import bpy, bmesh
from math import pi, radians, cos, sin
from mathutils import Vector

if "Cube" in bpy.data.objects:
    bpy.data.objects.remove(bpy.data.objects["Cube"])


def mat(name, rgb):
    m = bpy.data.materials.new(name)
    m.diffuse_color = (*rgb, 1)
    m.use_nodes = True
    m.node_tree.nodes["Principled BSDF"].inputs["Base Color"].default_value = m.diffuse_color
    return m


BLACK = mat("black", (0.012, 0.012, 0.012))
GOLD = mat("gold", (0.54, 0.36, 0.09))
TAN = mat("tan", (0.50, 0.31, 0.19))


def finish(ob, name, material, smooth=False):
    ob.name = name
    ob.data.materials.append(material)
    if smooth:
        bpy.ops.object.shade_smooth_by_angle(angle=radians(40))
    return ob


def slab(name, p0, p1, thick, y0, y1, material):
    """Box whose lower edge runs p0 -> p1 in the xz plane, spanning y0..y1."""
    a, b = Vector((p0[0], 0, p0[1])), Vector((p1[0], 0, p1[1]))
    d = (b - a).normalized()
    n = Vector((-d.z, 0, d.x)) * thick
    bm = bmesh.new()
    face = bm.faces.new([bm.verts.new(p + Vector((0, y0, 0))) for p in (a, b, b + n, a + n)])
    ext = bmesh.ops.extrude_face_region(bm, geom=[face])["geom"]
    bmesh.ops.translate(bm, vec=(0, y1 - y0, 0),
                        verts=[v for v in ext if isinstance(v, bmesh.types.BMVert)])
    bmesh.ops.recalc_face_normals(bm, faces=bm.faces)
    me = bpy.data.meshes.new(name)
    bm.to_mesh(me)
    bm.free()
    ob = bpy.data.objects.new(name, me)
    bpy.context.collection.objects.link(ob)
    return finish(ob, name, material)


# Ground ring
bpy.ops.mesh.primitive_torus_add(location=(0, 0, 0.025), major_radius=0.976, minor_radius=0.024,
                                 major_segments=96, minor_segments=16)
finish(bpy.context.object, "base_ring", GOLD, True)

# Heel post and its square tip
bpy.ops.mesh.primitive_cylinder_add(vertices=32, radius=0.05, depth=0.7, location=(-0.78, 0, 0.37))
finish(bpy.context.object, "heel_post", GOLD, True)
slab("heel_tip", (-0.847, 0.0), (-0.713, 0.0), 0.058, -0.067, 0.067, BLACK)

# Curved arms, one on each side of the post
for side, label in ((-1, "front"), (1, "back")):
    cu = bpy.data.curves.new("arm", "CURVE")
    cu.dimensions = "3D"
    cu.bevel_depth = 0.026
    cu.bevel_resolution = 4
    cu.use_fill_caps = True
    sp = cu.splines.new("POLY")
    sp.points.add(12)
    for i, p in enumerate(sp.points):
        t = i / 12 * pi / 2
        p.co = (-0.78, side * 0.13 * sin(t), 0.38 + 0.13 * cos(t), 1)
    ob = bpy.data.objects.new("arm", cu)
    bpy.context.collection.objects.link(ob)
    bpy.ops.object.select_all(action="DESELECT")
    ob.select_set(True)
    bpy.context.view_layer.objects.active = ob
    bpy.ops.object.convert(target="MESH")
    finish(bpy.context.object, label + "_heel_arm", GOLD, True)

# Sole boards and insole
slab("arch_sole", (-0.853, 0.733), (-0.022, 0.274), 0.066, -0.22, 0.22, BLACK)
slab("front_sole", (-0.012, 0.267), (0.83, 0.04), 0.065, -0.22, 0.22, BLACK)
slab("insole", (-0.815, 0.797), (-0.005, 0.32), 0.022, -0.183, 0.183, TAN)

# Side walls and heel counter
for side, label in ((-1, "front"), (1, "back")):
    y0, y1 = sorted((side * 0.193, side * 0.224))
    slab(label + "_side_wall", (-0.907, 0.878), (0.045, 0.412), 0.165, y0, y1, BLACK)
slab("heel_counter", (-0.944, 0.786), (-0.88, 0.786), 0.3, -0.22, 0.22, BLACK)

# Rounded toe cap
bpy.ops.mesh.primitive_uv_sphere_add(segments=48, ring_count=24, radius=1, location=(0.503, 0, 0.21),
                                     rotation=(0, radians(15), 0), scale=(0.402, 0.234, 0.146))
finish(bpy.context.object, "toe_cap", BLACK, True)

WHAT YOU HAVE TO DO:
Throughout the material above, find each line with "objects" and return it.

PROBLEM SOLUTION:
if "Cube" in bpy.data.objects:
    bpy.data.objects.remove(bpy.data.objects["Cube"])
    ob = bpy.data.objects.new(name, me)
    bpy.context.collection.objects.link(ob)
    ob = bpy.data.objects.new("arm", cu)
    bpy.context.collection.objects.link(ob)
    bpy.context.view_layer.objects.active = ob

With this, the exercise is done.